BART starts off Tuesday morning with limited service because agency did not have adequate staffing. Chase Cain and Christie Smith report.
Bay Area Rapid Transit officials and union leaders late Monday reached a tentative agreement on a new labor deal, after two BART workers were killed over the weekend and ending an employee work stoppage that lasted nearly four days.
Limited BART service was scheduled to resume at 4 a.m. Tuesday, with full service expected in the afternoon. But because of staffing issues - getting workers to their jobs - BART trains did not start on time.
Just before 6 a.m., 25 trains - instead of the normal 45 - did start rolling - albeit with about 45-minute delays. But that wasn't soon enough for the riders in Walnut Creek, for example, who were kicked out of the station at 4 a.m. and told to take the charter buses instead.
"The charter bus won't do me any good," said one woman who needed to be to work in San Francisco at 5 a.m.
ATU Local 1555 apologized on Twitter, saying "We just don't have enough people for BART service just yet."
Still, a compromise is in the works.The tentative agreement was announced on Monday about 10 p.m., and must be voted on and ratified by union members, along with approval from BART's board of directors before it takes effect. The details were not disclosed.
"I don't want it to be forgotten that two lives were lost here in this time," Antonette Bryant, spokeswoman for ATU, said at a packed news conference.
"I will simply say that this offer is more than we wanted to pay," BART General Manager Grace Crunican said. "But it is also a new path in terms of our partnership with our workers."

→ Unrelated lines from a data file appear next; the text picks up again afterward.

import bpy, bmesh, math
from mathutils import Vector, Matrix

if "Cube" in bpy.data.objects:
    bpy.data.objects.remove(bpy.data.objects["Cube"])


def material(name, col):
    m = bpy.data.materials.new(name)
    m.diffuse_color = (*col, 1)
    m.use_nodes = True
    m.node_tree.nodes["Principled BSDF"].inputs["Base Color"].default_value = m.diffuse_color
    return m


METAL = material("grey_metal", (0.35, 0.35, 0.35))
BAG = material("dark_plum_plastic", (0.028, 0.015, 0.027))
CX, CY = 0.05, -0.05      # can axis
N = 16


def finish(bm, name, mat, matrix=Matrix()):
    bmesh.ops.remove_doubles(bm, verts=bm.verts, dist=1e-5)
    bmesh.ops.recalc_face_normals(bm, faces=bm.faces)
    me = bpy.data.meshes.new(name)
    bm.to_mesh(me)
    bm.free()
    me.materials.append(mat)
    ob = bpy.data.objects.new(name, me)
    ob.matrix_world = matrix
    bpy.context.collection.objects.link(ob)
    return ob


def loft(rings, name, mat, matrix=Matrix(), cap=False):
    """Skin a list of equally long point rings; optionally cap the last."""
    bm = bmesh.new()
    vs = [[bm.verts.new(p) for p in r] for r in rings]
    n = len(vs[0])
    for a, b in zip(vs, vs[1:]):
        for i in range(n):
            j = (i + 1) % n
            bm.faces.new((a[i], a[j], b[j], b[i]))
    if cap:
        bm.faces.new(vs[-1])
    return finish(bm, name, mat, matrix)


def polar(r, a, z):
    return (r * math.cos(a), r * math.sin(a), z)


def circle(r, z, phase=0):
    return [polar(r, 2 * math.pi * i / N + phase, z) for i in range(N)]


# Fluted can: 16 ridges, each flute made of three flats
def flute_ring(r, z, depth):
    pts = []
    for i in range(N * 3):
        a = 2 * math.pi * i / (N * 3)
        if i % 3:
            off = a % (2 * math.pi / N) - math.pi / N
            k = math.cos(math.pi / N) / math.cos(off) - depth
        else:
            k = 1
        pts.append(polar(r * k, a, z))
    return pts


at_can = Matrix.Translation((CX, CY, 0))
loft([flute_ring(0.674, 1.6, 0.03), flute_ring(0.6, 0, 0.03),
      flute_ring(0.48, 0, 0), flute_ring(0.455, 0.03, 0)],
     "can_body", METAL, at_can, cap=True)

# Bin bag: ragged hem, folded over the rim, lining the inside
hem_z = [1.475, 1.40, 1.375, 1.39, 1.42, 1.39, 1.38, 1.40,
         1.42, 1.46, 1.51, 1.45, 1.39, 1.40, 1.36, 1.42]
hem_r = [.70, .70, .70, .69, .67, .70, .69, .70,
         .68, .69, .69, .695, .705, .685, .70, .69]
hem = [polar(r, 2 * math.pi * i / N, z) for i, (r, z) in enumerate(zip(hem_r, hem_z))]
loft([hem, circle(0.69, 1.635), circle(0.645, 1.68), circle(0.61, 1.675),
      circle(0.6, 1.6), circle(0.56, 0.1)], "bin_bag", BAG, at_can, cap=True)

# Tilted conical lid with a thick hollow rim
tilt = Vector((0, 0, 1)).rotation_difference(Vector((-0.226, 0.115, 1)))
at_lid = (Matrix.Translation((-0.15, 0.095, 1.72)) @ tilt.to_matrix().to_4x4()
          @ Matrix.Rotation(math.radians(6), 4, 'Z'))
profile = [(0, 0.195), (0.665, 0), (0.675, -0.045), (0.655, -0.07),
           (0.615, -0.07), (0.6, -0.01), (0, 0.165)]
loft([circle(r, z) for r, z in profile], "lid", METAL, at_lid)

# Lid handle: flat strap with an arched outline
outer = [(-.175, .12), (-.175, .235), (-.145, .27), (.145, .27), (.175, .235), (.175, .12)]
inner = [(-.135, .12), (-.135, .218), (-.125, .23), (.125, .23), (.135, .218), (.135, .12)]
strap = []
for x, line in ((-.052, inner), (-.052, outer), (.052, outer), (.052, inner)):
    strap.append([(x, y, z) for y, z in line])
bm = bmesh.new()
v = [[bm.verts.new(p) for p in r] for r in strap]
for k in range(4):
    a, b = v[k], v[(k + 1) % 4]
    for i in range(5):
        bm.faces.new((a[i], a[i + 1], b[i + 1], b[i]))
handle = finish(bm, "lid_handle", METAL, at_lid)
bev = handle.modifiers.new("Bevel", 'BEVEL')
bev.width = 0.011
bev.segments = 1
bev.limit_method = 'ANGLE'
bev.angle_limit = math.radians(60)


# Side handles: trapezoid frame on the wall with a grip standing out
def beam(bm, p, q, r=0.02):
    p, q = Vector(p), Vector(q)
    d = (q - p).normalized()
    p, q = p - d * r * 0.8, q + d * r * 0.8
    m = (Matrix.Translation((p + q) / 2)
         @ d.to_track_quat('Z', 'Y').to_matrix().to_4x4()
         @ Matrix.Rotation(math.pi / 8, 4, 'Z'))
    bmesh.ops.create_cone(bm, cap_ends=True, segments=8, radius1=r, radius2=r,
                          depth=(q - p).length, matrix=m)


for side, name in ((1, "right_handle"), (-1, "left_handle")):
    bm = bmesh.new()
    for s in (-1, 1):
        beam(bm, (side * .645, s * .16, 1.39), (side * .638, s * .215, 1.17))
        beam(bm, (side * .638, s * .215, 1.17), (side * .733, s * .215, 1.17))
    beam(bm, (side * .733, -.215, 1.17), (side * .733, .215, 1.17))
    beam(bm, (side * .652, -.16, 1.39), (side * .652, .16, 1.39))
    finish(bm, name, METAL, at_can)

Union employees walked off the job Friday over failed contract talks during marathon negotiations. The strike shut down the nation's fifth largest commuter rail system and created a transit headache for BART's estimated 200,000 daily riders. BART workers also walked off the job in July for four days.
At about 8:30 p.m. Monday, union workers entered the Metropolitan Transportation Commission headquarters in Oakland, where negotiations were held. Local and state politicians - including Lt. Gov. Gavin Newsom - also arrived earlier in the evening to attend contract talks.
Monday marked the fourth consecutive day -- and the second work day -- of the BART strike, which took a new and tragic turn over the weekend after a BART train killed two workers doing maintenance on the tracks.
BART charter buses had long lines as early as 4 a.m. in spots such as Hayward, Walnut Creek and Fremont. Three hours later, some bus seats disappeared.
All of the waiting and slugging commutes frustrated riders.
"Get it straight," one tired commuter yelled out loud after being asked his advice for the managers and unions involved in a heated contract dispute that broke down last week.
"It seems a little bit excessive now," said Gina Sponzolli of San Francisco. "And at this point, we're all inconvenienced, and it's really hard to understand what's at issue anymore."
Meanwhile, National Transportation Safety Board on Monday released new details on a tragic weekend incident involving a BART train killing two workers doing maintenance on the tracks.
NTSB investigator James Southworth said the BART employee who was operating the train was a trainee - not an experienced driver as BART officials had first said. The deaths were reported in Walnut Creek, where Christoper D. Sheppard, 58, of Hayward and Laurence Edward Daniels, 66, of Oakland - a contractor - were killed on Saturday about 1:45 p.m.
Sheppard was a member of the AFSCME union, a union that is not on strike. Daniels' family was too distraught to speak, but said that "Larry" lived in Oakland despite technically owning a home in Fair Oaks. They are hoping to have a memorial for him later this week.
Sheppard's body will be flown to his hometown in New Jersey for funeral services, according to family members.
"I knew them as human beings and I cared for both of them… and their death is a terrific loss," colleague Karen Goetz said. "Larry had a great sense of humor and was a fun guy. And Chris was a lovely man. I cared about both of them.”
Sheppard and Daniels were inspecting the track after reports of a "dip" in the rail, BART Assistant General Manager Paul Oversier said over the weekend. He added that both workers had extensive experience working on the track. The BART manager who was driving the train was returning a train to the Concord yard after delivering vandalized cars to Richmond for cleaning, Oversier said.
Sheppard and Daniels were the sixth and seventh BART workers to die on the job in the transit agency's 41-year history. They were memorialized at a vigil Sunday night.
Union officials said they had warned BART repeatedly in writing about the dangers of allowing non-union personnel to operate the trains, and filed a lawsuit on Oct. 7 in Alameda County Superior Court to block the practice.
Early Monday morning, union workers were out again at the Lake Merritt BART station, but as opposed to Friday, when there was palpable anger in the air; Monday's tone was much quieter in light of the worker deaths.
NBC Bay Area's Terry McSweeney, Kristofer Noceda, Lisa Fernandez, Damian Trujillo, Monte Francis, Lori Preuitt , Bob Redell, Christie Smith, Chase Cain and Cheryl Hurd contributed to this report.